── Recorded data ──
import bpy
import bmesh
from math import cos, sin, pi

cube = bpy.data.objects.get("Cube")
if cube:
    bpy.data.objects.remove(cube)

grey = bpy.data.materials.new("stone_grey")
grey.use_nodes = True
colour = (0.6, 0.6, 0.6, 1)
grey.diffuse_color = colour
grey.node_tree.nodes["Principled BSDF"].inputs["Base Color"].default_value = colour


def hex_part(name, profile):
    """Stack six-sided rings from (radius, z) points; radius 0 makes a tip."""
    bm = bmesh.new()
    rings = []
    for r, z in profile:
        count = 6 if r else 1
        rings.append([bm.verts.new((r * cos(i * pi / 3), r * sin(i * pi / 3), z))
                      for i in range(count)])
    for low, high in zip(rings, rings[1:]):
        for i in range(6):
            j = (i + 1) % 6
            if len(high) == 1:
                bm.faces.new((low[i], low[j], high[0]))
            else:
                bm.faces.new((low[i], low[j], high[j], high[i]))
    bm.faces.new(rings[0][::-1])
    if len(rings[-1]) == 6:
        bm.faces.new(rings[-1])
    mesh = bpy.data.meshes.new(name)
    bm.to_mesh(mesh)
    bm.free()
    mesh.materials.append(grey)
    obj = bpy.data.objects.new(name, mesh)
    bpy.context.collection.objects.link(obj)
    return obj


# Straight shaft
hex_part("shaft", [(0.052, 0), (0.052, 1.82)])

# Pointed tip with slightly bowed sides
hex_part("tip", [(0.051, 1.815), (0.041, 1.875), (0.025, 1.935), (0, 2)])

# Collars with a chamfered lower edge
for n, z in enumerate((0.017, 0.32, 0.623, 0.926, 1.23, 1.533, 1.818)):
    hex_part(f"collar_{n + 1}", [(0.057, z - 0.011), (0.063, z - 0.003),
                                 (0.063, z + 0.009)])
───
■ **Task instructions**
Output the data exactly, so that every line matches the original.

■ **Expected answer**
import bpy
import bmesh
from math import cos, sin, pi

cube = bpy.data.objects.get("Cube")
if cube:
    bpy.data.objects.remove(cube)

grey = bpy.data.materials.new("stone_grey")
grey.use_nodes = True
colour = (0.6, 0.6, 0.6, 1)
grey.diffuse_color = colour
grey.node_tree.nodes["Principled BSDF"].inputs["Base Color"].default_value = colour


def hex_part(name, profile):
    """Stack six-sided rings from (radius, z) points; radius 0 makes a tip."""
    bm = bmesh.new()
    rings = []
    for r, z in profile:
        count = 6 if r else 1
        rings.append([bm.verts.new((r * cos(i * pi / 3), r * sin(i * pi / 3), z))
                      for i in range(count)])
    for low, high in zip(rings, rings[1:]):
        for i in range(6):
            j = (i + 1) % 6
            if len(high) == 1:
                bm.faces.new((low[i], low[j], high[0]))
            else:
                bm.faces.new((low[i], low[j], high[j], high[i]))
    bm.faces.new(rings[0][::-1])
    if len(rings[-1]) == 6:
        bm.faces.new(rings[-1])
    mesh = bpy.data.meshes.new(name)
    bm.to_mesh(mesh)
    bm.free()
    mesh.materials.append(grey)
    obj = bpy.data.objects.new(name, mesh)
    bpy.context.collection.objects.link(obj)
    return obj


# Straight shaft
hex_part("shaft", [(0.052, 0), (0.052, 1.82)])

# Pointed tip with slightly bowed sides
hex_part("tip", [(0.051, 1.815), (0.041, 1.875), (0.025, 1.935), (0, 2)])

# Collars with a chamfered lower edge
for n, z in enumerate((0.017, 0.32, 0.623, 0.926, 1.23, 1.533, 1.818)):
    hex_part(f"collar_{n + 1}", [(0.057, z - 0.011), (0.063, z - 0.003),
                                 (0.063, z + 0.009)])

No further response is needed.